- PROBLEM TO SOLVE -
Set down each record below exactly as it stands. Pictures are not part of the copy.

- Rendered images with source text -
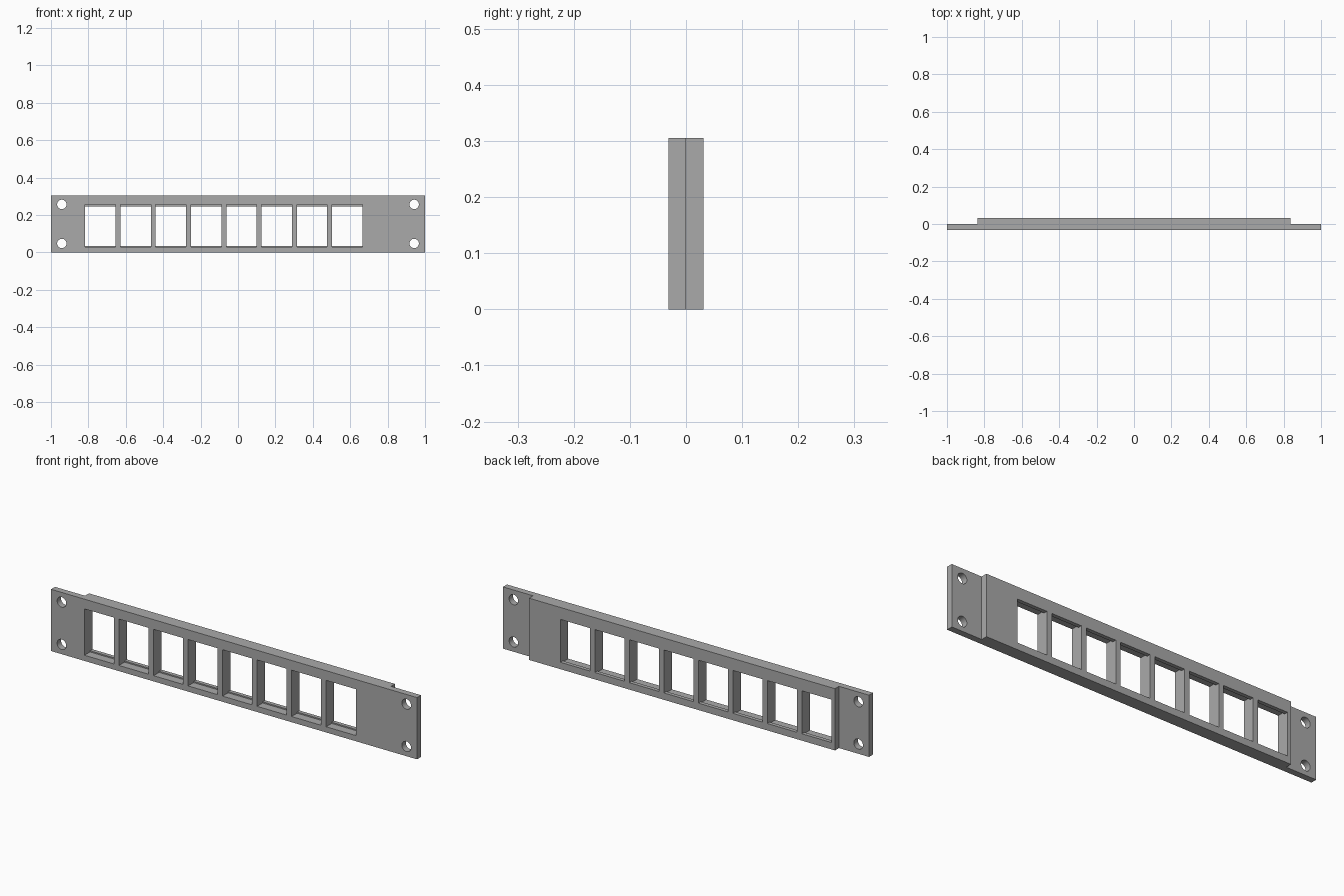
import bpy
import bmesh
from mathutils import Matrix, Vector

if "Cube" in bpy.data.objects:
    bpy.data.objects.remove(bpy.data.objects["Cube"], do_unlink=True)

HEIGHT = 0.305
HALF_DEPTH = 0.031
BODY_HALF = 0.836
PITCH = 0.1886
FIRST_X = -0.736
LIP_Y = 0.012

grey = bpy.data.materials.new("mid_grey")
grey.use_nodes = True
grey.diffuse_color = (0.4, 0.4, 0.4, 1)
grey.node_tree.nodes["Principled BSDF"].inputs["Base Color"].default_value = (0.4, 0.4, 0.4, 1)


def make_object(name, bm):
    bmesh.ops.recalc_face_normals(bm, faces=bm.faces)
    mesh = bpy.data.meshes.new(name)
    bm.to_mesh(mesh)
    bm.free()
    mesh.materials.append(grey)
    obj = bpy.data.objects.new(name, mesh)
    bpy.context.collection.objects.link(obj)
    return obj


def add_box(bm, x, width, y0, y1, z0, z1):
    centre = Vector((x, (y0 + y1) / 2, (z0 + z1) / 2))
    size = Matrix.Diagonal((width, y1 - y0, z1 - z0, 1))
    bmesh.ops.create_cube(bm, size=1, matrix=Matrix.Translation(centre) @ size)


def cut(target, cutter):
    cutter.hide_render = True
    mod = target.modifiers.new(cutter.name, "BOOLEAN")
    mod.operation = "DIFFERENCE"
    mod.solver = "EXACT"
    mod.object = cutter
    bpy.context.view_layer.objects.active = target
    bpy.ops.object.modifier_apply(modifier=mod.name)
    bpy.data.objects.remove(cutter, do_unlink=True)


# Panel: stepped plan outline, raised upwards
half = [(1, -HALF_DEPTH), (1, 0), (BODY_HALF, 0), (BODY_HALF, HALF_DEPTH)]
outline = half + [(-x, y) for x, y in reversed(half)]
bm = bmesh.new()
base = bm.faces.new([bm.verts.new((x, y, 0)) for x, y in outline])
raised = bmesh.ops.extrude_face_region(bm, geom=[base])["geom"]
bmesh.ops.translate(bm, vec=(0, 0, HEIGHT),
                    verts=[v for v in raised if isinstance(v, bmesh.types.BMVert)])
panel = make_object("rack_panel", bm)

# Eight socket openings: tall at the front, narrowed by a lip at the back
for name, y0, y1, z0, z1 in (("front_pockets", -0.1, LIP_Y, 0.028, 0.257),
                             ("rear_openings", -0.05, 0.1, 0.034, 0.246)):
    bm = bmesh.new()
    for i in range(8):
        add_box(bm, FIRST_X + i * PITCH, 0.162, y0, y1, z0, z1)
    cut(panel, make_object(name, bm))

# Mounting holes in both ears
bm = bmesh.new()
for x in (-0.942, 0.942):
    for z in (0.048, 0.257):
        bmesh.ops.create_cone(bm, cap_ends=True, segments=32, radius1=0.025, radius2=0.025,
                              depth=0.2, matrix=Matrix.Translation((x, 0, z))
                              @ Matrix.Rotation(1.5707963, 4, "X"))
cut(panel, make_object("mounting_holes", bm))

# Smooth the round holes, keep the flat edges crisp
bpy.ops.object.select_all(action="DESELECT")
panel.select_set(True)
bpy.context.view_layer.objects.active = panel
bpy.ops.object.shade_smooth_by_angle(angle=0.5)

- PROBLEM SOLUTION -
import bpy
import bmesh
from mathutils import Matrix, Vector

if "Cube" in bpy.data.objects:
    bpy.data.objects.remove(bpy.data.objects["Cube"], do_unlink=True)

HEIGHT = 0.305
HALF_DEPTH = 0.031
BODY_HALF = 0.836
PITCH = 0.1886
FIRST_X = -0.736
LIP_Y = 0.012

grey = bpy.data.materials.new("mid_grey")
grey.use_nodes = True
grey.diffuse_color = (0.4, 0.4, 0.4, 1)
grey.node_tree.nodes["Principled BSDF"].inputs["Base Color"].default_value = (0.4, 0.4, 0.4, 1)


def make_object(name, bm):
    bmesh.ops.recalc_face_normals(bm, faces=bm.faces)
    mesh = bpy.data.meshes.new(name)
    bm.to_mesh(mesh)
    bm.free()
    mesh.materials.append(grey)
    obj = bpy.data.objects.new(name, mesh)
    bpy.context.collection.objects.link(obj)
    return obj


def add_box(bm, x, width, y0, y1, z0, z1):
    centre = Vector((x, (y0 + y1) / 2, (z0 + z1) / 2))
    size = Matrix.Diagonal((width, y1 - y0, z1 - z0, 1))
    bmesh.ops.create_cube(bm, size=1, matrix=Matrix.Translation(centre) @ size)


def cut(target, cutter):
    cutter.hide_render = True
    mod = target.modifiers.new(cutter.name, "BOOLEAN")
    mod.operation = "DIFFERENCE"
    mod.solver = "EXACT"
    mod.object = cutter
    bpy.context.view_layer.objects.active = target
    bpy.ops.object.modifier_apply(modifier=mod.name)
    bpy.data.objects.remove(cutter, do_unlink=True)


# Panel: stepped plan outline, raised upwards
half = [(1, -HALF_DEPTH), (1, 0), (BODY_HALF, 0), (BODY_HALF, HALF_DEPTH)]
outline = half + [(-x, y) for x, y in reversed(half)]
bm = bmesh.new()
base = bm.faces.new([bm.verts.new((x, y, 0)) for x, y in outline])
raised = bmesh.ops.extrude_face_region(bm, geom=[base])["geom"]
bmesh.ops.translate(bm, vec=(0, 0, HEIGHT),
                    verts=[v for v in raised if isinstance(v, bmesh.types.BMVert)])
panel = make_object("rack_panel", bm)

# Eight socket openings: tall at the front, narrowed by a lip at the back
for name, y0, y1, z0, z1 in (("front_pockets", -0.1, LIP_Y, 0.028, 0.257),
                             ("rear_openings", -0.05, 0.1, 0.034, 0.246)):
    bm = bmesh.new()
    for i in range(8):
        add_box(bm, FIRST_X + i * PITCH, 0.162, y0, y1, z0, z1)
    cut(panel, make_object(name, bm))

# Mounting holes in both ears
bm = bmesh.new()
for x in (-0.942, 0.942):
    for z in (0.048, 0.257):
        bmesh.ops.create_cone(bm, cap_ends=True, segments=32, radius1=0.025, radius2=0.025,
                              depth=0.2, matrix=Matrix.Translation((x, 0, z))
                              @ Matrix.Rotation(1.5707963, 4, "X"))
cut(panel, make_object("mounting_holes", bm))

# Smooth the round holes, keep the flat edges crisp
bpy.ops.object.select_all(action="DESELECT")
panel.select_set(True)
bpy.context.view_layer.objects.active = panel
bpy.ops.object.shade_smooth_by_angle(angle=0.5)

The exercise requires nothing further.